Work request: In the data below, find every line with the word "materials" and copy it.

Source texts of formatted documents:
• • •
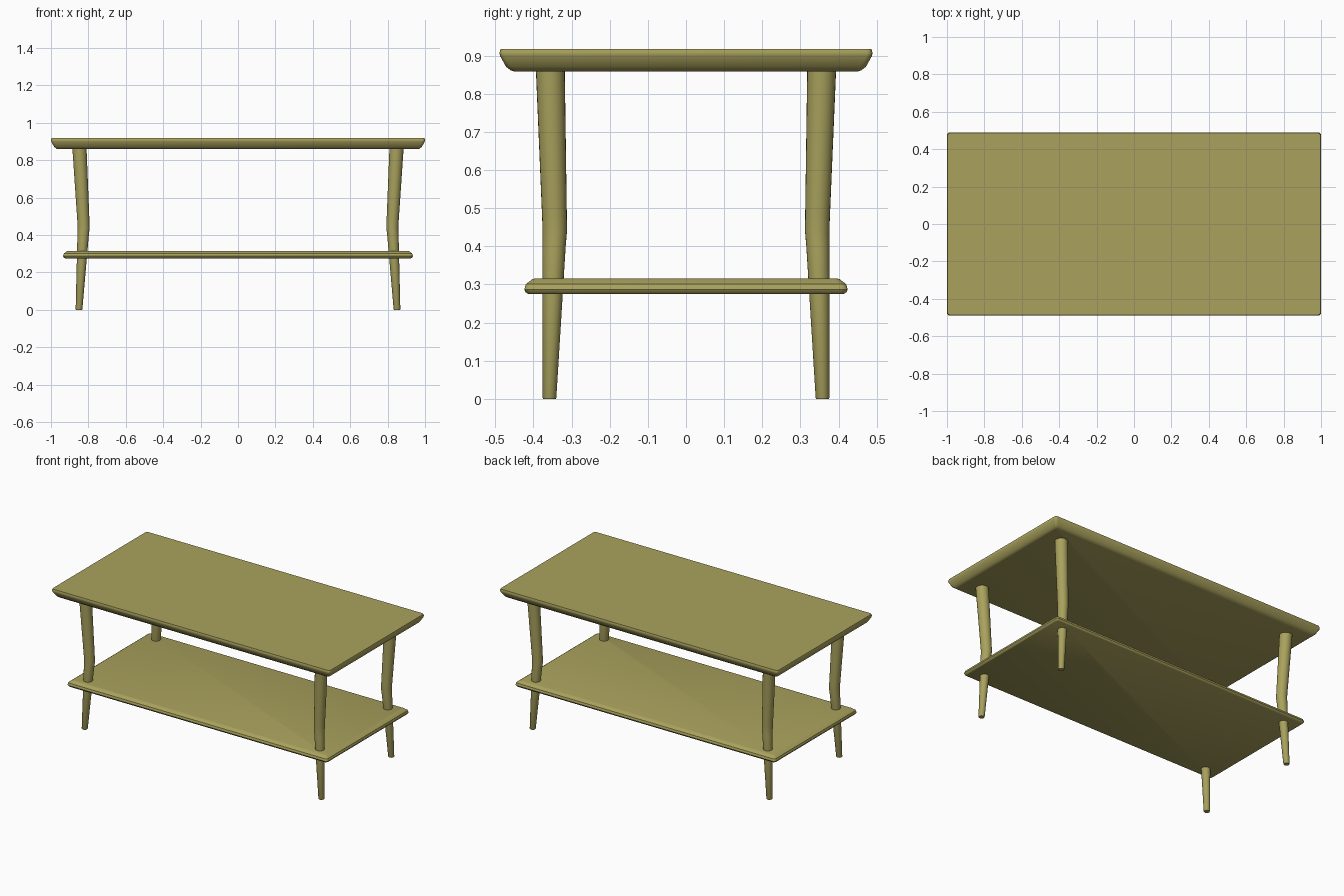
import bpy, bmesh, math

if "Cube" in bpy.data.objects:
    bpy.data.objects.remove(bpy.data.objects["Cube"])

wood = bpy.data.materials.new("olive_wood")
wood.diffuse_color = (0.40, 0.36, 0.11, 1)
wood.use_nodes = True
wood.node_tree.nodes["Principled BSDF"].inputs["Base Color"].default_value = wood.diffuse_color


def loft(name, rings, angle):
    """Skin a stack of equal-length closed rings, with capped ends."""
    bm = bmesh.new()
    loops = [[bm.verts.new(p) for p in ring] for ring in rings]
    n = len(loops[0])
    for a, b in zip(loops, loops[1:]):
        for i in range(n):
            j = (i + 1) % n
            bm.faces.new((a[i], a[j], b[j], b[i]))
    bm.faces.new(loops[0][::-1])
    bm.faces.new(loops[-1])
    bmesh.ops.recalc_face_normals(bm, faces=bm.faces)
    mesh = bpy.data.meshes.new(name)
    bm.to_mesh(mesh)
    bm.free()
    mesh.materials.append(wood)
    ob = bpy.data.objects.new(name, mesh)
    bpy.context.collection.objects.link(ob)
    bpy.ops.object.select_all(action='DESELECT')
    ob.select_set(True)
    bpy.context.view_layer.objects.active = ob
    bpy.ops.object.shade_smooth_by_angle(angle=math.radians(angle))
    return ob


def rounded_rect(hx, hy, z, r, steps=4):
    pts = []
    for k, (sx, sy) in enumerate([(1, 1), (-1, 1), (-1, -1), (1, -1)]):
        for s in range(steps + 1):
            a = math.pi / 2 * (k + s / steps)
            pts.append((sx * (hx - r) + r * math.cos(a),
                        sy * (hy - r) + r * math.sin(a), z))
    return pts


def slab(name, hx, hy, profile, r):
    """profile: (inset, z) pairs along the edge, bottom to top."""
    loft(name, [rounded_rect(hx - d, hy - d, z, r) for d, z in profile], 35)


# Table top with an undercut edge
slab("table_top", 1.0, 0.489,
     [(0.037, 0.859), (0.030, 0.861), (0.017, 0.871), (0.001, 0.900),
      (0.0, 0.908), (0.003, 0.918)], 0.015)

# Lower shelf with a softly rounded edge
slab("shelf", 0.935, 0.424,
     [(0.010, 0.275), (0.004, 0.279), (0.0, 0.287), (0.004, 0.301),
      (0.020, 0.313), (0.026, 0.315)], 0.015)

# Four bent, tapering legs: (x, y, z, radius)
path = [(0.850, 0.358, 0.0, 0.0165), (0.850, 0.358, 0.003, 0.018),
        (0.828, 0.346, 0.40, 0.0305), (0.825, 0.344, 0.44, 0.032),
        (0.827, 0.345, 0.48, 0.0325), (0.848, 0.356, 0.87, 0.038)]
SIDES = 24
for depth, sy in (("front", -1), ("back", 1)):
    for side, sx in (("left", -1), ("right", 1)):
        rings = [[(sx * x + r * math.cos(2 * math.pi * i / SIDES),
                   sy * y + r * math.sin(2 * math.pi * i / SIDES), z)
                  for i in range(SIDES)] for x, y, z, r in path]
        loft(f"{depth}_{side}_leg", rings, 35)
• • •
Response to this exercise:
wood = bpy.data.materials.new("olive_wood")
    mesh.materials.append(wood)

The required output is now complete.